● Available records
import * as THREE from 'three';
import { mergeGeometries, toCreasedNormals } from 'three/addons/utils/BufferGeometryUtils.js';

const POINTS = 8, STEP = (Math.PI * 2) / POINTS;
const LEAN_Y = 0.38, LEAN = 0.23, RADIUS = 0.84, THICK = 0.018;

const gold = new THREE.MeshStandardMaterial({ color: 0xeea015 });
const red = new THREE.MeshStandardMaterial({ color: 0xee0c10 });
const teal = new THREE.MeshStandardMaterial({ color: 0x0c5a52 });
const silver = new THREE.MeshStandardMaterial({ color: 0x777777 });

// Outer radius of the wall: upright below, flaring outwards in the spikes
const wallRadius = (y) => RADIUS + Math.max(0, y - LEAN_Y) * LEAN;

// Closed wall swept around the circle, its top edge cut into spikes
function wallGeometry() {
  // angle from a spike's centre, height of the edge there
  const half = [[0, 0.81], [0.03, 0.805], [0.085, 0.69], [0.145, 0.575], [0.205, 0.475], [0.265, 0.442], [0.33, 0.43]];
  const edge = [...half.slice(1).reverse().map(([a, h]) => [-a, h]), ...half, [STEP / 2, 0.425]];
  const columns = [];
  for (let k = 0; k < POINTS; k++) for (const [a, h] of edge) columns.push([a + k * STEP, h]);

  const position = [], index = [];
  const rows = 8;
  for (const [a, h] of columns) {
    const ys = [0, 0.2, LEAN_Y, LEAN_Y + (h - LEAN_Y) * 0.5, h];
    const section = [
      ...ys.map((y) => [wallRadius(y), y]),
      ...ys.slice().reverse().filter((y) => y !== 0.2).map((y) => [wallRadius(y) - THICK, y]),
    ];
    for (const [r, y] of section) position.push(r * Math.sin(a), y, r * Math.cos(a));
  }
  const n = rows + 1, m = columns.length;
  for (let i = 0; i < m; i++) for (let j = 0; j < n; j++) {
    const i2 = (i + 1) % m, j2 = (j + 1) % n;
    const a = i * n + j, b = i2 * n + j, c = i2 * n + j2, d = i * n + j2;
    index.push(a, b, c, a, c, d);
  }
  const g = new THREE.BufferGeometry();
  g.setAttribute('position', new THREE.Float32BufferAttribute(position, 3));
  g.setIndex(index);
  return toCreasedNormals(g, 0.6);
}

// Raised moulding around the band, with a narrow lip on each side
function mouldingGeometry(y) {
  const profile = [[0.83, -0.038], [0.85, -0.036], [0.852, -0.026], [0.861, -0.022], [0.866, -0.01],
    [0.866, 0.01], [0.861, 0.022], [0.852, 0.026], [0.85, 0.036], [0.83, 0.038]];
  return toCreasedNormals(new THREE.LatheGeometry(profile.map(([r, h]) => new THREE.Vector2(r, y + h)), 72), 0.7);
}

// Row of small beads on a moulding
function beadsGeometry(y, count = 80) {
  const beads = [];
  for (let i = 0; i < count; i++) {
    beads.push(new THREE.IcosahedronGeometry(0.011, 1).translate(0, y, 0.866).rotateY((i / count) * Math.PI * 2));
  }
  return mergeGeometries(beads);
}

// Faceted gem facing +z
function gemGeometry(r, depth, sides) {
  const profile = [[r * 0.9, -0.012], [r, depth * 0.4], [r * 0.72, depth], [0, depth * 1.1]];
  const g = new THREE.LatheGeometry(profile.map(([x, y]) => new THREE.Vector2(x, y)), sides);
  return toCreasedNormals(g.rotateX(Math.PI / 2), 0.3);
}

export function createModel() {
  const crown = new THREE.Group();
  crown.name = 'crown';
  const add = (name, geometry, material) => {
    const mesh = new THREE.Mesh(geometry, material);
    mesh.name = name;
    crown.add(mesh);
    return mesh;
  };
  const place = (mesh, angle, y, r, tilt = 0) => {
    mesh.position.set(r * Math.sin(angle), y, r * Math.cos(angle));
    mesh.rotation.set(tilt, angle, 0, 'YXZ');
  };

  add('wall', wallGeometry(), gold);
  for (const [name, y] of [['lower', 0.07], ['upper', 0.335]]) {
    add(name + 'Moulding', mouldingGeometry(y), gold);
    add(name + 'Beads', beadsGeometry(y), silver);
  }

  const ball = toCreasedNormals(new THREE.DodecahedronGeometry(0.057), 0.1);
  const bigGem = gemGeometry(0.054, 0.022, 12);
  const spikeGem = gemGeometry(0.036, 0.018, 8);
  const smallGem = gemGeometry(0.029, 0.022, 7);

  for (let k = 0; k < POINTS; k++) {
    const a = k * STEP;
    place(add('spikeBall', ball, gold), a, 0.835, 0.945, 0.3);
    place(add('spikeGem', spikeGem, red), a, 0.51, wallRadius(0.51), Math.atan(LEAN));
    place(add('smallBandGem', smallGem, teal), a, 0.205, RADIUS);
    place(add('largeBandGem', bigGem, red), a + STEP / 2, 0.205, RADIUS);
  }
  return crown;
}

● What to work on
Repeat the records. Match them exactly.

● Answer to the problem
import * as THREE from 'three';
import { mergeGeometries, toCreasedNormals } from 'three/addons/utils/BufferGeometryUtils.js';

const POINTS = 8, STEP = (Math.PI * 2) / POINTS;
const LEAN_Y = 0.38, LEAN = 0.23, RADIUS = 0.84, THICK = 0.018;

const gold = new THREE.MeshStandardMaterial({ color: 0xeea015 });
const red = new THREE.MeshStandardMaterial({ color: 0xee0c10 });
const teal = new THREE.MeshStandardMaterial({ color: 0x0c5a52 });
const silver = new THREE.MeshStandardMaterial({ color: 0x777777 });

// Outer radius of the wall: upright below, flaring outwards in the spikes
const wallRadius = (y) => RADIUS + Math.max(0, y - LEAN_Y) * LEAN;

// Closed wall swept around the circle, its top edge cut into spikes
function wallGeometry() {
  // angle from a spike's centre, height of the edge there
  const half = [[0, 0.81], [0.03, 0.805], [0.085, 0.69], [0.145, 0.575], [0.205, 0.475], [0.265, 0.442], [0.33, 0.43]];
  const edge = [...half.slice(1).reverse().map(([a, h]) => [-a, h]), ...half, [STEP / 2, 0.425]];
  const columns = [];
  for (let k = 0; k < POINTS; k++) for (const [a, h] of edge) columns.push([a + k * STEP, h]);

  const position = [], index = [];
  const rows = 8;
  for (const [a, h] of columns) {
    const ys = [0, 0.2, LEAN_Y, LEAN_Y + (h - LEAN_Y) * 0.5, h];
    const section = [
      ...ys.map((y) => [wallRadius(y), y]),
      ...ys.slice().reverse().filter((y) => y !== 0.2).map((y) => [wallRadius(y) - THICK, y]),
    ];
    for (const [r, y] of section) position.push(r * Math.sin(a), y, r * Math.cos(a));
  }
  const n = rows + 1, m = columns.length;
  for (let i = 0; i < m; i++) for (let j = 0; j < n; j++) {
    const i2 = (i + 1) % m, j2 = (j + 1) % n;
    const a = i * n + j, b = i2 * n + j, c = i2 * n + j2, d = i * n + j2;
    index.push(a, b, c, a, c, d);
  }
  const g = new THREE.BufferGeometry();
  g.setAttribute('position', new THREE.Float32BufferAttribute(position, 3));
  g.setIndex(index);
  return toCreasedNormals(g, 0.6);
}

// Raised moulding around the band, with a narrow lip on each side
function mouldingGeometry(y) {
  const profile = [[0.83, -0.038], [0.85, -0.036], [0.852, -0.026], [0.861, -0.022], [0.866, -0.01],
    [0.866, 0.01], [0.861, 0.022], [0.852, 0.026], [0.85, 0.036], [0.83, 0.038]];
  return toCreasedNormals(new THREE.LatheGeometry(profile.map(([r, h]) => new THREE.Vector2(r, y + h)), 72), 0.7);
}

// Row of small beads on a moulding
function beadsGeometry(y, count = 80) {
  const beads = [];
  for (let i = 0; i < count; i++) {
    beads.push(new THREE.IcosahedronGeometry(0.011, 1).translate(0, y, 0.866).rotateY((i / count) * Math.PI * 2));
  }
  return mergeGeometries(beads);
}

// Faceted gem facing +z
function gemGeometry(r, depth, sides) {
  const profile = [[r * 0.9, -0.012], [r, depth * 0.4], [r * 0.72, depth], [0, depth * 1.1]];
  const g = new THREE.LatheGeometry(profile.map(([x, y]) => new THREE.Vector2(x, y)), sides);
  return toCreasedNormals(g.rotateX(Math.PI / 2), 0.3);
}

export function createModel() {
  const crown = new THREE.Group();
  crown.name = 'crown';
  const add = (name, geometry, material) => {
    const mesh = new THREE.Mesh(geometry, material);
    mesh.name = name;
    crown.add(mesh);
    return mesh;
  };
  const place = (mesh, angle, y, r, tilt = 0) => {
    mesh.position.set(r * Math.sin(angle), y, r * Math.cos(angle));
    mesh.rotation.set(tilt, angle, 0, 'YXZ');
  };

  add('wall', wallGeometry(), gold);
  for (const [name, y] of [['lower', 0.07], ['upper', 0.335]]) {
    add(name + 'Moulding', mouldingGeometry(y), gold);
    add(name + 'Beads', beadsGeometry(y), silver);
  }

  const ball = toCreasedNormals(new THREE.DodecahedronGeometry(0.057), 0.1);
  const bigGem = gemGeometry(0.054, 0.022, 12);
  const spikeGem = gemGeometry(0.036, 0.018, 8);
  const smallGem = gemGeometry(0.029, 0.022, 7);

  for (let k = 0; k < POINTS; k++) {
    const a = k * STEP;
    place(add('spikeBall', ball, gold), a, 0.835, 0.945, 0.3);
    place(add('spikeGem', spikeGem, red), a, 0.51, wallRadius(0.51), Math.atan(LEAN));
    place(add('smallBandGem', smallGem, teal), a, 0.205, RADIUS);
    place(add('largeBandGem', bigGem, red), a + STEP / 2, 0.205, RADIUS);
  }
  return crown;
}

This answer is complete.